Yes i agree with his outcome - it was just his methodology in determining that was getting to me. But it makes more sence if a lot of trainers over your way are NUTS.

It really baffles me that People are getting Pregnant ladies to do core work. I have never heard of this. Ever. So to me, it sounded like he was making things up. Amazing

Thanks for your effort in explaining Herb.

I’ve never dealt with back pain so I can’t say for certain whether the ‘tummy tuck’ and trunk bracing exercises will help.

But what I would say is, if the muscles you mention are strengthened & help with stabilising the spine along with the multifidus/inner obliques etc) hence gaining better posture, then surely the patient with lower back pain must benefit from that.

It’s not the be all end all.
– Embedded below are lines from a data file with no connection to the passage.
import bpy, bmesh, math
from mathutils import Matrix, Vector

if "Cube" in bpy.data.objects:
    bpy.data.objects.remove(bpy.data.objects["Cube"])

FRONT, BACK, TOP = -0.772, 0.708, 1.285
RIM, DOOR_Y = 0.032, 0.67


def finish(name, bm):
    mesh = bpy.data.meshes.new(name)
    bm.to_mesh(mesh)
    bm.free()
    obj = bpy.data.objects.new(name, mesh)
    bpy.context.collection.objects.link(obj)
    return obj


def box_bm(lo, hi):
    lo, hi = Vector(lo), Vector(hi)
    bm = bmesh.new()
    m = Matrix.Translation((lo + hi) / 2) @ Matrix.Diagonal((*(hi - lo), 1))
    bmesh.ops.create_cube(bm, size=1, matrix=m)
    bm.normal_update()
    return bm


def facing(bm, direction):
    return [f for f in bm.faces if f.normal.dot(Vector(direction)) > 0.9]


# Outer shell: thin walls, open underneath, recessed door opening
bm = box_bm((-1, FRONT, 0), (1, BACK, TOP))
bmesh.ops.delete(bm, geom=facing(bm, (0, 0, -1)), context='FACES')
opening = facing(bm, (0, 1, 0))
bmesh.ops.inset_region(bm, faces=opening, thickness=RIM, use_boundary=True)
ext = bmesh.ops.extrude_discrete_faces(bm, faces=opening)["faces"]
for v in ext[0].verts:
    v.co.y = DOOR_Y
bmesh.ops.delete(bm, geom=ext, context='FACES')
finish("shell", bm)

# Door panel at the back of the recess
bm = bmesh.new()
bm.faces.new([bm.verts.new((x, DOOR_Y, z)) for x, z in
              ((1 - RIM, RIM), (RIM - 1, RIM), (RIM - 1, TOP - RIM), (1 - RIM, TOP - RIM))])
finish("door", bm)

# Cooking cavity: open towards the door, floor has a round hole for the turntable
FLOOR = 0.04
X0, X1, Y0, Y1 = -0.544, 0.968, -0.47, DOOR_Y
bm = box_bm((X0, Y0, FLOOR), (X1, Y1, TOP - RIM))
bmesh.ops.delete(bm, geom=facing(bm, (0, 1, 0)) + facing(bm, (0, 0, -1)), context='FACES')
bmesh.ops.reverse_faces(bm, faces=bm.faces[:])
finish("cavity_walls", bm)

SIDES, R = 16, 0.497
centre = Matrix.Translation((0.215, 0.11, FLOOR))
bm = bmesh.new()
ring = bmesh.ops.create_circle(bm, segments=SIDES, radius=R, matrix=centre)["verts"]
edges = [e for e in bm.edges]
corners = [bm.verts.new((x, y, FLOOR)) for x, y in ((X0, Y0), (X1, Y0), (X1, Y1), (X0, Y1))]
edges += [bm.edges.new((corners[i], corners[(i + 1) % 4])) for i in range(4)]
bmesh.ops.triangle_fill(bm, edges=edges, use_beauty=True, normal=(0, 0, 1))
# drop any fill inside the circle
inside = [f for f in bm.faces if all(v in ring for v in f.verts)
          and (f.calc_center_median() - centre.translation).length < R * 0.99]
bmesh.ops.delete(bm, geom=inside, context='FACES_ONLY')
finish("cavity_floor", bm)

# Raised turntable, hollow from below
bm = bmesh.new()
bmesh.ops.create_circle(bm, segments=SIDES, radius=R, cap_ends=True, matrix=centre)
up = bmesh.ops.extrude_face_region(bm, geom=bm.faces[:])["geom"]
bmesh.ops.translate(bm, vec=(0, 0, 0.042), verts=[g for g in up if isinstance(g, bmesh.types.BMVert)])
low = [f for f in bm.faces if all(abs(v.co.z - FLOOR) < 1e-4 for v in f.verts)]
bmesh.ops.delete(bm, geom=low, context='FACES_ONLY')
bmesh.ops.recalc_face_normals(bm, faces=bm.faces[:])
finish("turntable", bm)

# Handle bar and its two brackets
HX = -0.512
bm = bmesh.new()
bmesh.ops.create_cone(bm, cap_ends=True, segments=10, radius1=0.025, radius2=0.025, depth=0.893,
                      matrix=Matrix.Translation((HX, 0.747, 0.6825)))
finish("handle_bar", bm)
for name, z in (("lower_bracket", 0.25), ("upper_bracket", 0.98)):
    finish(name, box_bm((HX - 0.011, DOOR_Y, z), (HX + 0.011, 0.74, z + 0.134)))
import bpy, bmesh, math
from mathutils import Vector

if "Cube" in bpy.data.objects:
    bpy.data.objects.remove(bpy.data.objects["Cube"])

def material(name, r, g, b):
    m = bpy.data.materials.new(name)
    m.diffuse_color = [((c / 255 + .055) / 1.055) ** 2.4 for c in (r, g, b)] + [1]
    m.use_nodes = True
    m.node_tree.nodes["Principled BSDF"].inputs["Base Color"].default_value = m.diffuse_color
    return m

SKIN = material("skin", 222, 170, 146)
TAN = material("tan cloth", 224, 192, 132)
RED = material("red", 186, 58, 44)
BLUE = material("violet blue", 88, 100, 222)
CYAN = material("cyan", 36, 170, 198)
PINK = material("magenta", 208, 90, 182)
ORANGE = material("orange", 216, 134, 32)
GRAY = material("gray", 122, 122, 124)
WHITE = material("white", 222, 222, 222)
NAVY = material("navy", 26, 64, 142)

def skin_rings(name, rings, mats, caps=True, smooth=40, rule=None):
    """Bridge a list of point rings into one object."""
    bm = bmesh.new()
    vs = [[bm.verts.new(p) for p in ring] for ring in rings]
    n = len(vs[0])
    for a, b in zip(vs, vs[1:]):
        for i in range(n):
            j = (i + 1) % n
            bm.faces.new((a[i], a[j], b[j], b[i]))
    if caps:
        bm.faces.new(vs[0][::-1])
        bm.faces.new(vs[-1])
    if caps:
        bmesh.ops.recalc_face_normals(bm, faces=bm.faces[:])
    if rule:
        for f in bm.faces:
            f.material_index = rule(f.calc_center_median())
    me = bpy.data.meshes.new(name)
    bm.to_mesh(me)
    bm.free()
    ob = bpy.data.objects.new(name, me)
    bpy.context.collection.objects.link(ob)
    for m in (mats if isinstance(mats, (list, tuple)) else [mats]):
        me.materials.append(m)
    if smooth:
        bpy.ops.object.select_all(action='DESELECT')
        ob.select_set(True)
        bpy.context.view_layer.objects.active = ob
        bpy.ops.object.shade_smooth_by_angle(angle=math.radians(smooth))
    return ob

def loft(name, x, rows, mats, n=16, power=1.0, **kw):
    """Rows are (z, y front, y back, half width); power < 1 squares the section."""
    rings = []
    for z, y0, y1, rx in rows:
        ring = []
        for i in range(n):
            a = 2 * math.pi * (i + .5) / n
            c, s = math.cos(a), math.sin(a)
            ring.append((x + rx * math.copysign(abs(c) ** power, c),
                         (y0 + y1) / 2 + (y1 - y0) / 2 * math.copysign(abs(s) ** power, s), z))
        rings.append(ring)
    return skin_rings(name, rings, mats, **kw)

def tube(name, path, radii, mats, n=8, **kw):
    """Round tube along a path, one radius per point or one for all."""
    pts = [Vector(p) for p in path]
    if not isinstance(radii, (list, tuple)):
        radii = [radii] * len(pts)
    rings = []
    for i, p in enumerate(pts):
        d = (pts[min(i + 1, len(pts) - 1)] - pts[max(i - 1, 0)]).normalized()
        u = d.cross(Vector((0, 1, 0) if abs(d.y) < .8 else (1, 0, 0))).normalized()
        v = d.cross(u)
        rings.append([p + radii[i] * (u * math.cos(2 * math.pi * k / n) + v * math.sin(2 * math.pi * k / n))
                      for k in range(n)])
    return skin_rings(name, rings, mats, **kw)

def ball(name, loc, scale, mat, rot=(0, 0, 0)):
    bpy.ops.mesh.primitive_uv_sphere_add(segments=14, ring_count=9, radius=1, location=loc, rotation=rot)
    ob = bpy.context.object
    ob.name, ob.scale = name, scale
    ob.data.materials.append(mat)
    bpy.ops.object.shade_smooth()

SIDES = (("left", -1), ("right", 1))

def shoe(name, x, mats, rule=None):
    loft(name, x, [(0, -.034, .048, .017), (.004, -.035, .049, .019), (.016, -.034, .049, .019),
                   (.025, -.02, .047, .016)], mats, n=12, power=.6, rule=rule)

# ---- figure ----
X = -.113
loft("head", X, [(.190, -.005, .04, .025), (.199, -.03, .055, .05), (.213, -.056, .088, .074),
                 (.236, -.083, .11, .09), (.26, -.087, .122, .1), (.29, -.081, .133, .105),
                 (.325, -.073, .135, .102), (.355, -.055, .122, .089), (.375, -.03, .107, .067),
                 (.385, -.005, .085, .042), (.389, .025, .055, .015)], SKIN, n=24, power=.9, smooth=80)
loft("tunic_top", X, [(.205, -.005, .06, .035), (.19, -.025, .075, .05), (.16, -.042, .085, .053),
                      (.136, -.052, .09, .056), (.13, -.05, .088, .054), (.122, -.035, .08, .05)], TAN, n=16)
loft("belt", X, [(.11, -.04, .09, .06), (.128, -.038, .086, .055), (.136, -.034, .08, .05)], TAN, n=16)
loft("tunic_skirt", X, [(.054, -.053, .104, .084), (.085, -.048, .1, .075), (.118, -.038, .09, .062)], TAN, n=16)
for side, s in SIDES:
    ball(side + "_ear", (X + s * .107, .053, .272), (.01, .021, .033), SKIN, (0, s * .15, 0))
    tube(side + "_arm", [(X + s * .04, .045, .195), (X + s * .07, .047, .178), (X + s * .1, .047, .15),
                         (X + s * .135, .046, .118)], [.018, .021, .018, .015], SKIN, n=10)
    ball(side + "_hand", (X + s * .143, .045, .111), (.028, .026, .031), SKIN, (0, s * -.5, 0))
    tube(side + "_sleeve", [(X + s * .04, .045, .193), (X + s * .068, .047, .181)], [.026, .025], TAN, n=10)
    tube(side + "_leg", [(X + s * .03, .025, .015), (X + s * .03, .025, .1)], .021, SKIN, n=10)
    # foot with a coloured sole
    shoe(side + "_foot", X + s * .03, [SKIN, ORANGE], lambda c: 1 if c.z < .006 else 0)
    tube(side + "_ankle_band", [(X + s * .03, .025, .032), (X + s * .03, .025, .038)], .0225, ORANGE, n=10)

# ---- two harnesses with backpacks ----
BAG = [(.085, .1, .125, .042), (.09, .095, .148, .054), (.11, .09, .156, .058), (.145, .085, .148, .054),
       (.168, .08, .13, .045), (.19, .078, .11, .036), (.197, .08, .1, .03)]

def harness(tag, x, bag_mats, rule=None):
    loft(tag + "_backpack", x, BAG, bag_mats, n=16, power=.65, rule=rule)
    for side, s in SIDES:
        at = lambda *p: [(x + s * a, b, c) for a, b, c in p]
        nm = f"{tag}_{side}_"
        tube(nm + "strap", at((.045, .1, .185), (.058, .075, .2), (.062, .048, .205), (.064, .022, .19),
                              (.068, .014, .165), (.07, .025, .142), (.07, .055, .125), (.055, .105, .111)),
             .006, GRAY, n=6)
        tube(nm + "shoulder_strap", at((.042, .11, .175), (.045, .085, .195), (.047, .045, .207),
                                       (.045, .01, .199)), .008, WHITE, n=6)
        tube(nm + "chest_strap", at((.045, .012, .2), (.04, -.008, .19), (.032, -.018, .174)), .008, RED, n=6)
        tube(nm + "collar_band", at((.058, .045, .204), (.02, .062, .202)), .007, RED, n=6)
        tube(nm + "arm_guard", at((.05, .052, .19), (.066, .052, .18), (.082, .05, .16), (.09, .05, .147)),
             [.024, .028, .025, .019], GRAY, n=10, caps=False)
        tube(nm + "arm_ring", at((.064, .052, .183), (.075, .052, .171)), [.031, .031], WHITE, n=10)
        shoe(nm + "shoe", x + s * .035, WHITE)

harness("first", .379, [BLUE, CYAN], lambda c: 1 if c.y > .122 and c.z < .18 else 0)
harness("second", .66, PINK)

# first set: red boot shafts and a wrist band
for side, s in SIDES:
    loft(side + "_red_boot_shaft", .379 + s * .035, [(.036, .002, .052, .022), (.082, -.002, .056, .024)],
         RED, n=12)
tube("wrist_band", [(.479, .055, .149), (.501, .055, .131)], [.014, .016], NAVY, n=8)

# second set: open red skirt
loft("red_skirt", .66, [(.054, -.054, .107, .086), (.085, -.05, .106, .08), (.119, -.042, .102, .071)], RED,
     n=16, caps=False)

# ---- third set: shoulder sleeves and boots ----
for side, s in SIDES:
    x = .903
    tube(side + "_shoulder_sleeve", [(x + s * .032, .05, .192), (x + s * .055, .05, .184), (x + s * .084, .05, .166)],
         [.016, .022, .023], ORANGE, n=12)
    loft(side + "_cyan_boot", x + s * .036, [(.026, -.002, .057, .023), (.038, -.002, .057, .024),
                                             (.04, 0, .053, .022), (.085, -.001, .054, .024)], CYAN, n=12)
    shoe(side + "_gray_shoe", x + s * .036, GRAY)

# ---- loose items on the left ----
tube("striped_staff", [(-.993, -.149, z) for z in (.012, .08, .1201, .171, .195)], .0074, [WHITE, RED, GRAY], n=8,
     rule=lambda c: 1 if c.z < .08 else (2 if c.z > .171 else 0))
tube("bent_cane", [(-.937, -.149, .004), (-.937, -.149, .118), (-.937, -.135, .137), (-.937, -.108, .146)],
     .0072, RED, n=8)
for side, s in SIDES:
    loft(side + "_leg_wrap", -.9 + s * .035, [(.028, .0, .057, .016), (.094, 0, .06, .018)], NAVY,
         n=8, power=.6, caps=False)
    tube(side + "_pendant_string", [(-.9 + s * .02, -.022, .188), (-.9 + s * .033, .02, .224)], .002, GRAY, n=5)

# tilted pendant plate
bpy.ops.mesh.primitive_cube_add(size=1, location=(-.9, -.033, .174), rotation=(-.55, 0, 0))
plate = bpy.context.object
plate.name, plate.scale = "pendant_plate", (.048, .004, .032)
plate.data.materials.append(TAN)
Having a beer gut is known in some circles to cause chronic back pain. By not addressing that particular issue, all the spinal strengthening exercises in the world probably won’t help you.

I’ve never felt attacked on this site boldwarrior. I love the arguments we all get into and consider them friendly arguments for the sake of clarity, accuracy and truthfulness in what we post. If you disagreed with the article and didn’t post anything the world would be a sadder place. “Iron sharpens iron.” Your views and opinions have always been respected by me. Thanks for posting.

Yes - strong abs but a beer gut and tight hip flexors/thighs/glutes generally wont help a sore back. No matter how strong a set of abs you have.

If you can teach that same person to deep squat with perfect form - his flexibilty will improve out of sight, knotts reduced or removed - some basic abs work done like shown in the Gpp dvd - then Back pain even with a Beer gut will be greatly reduced or removed.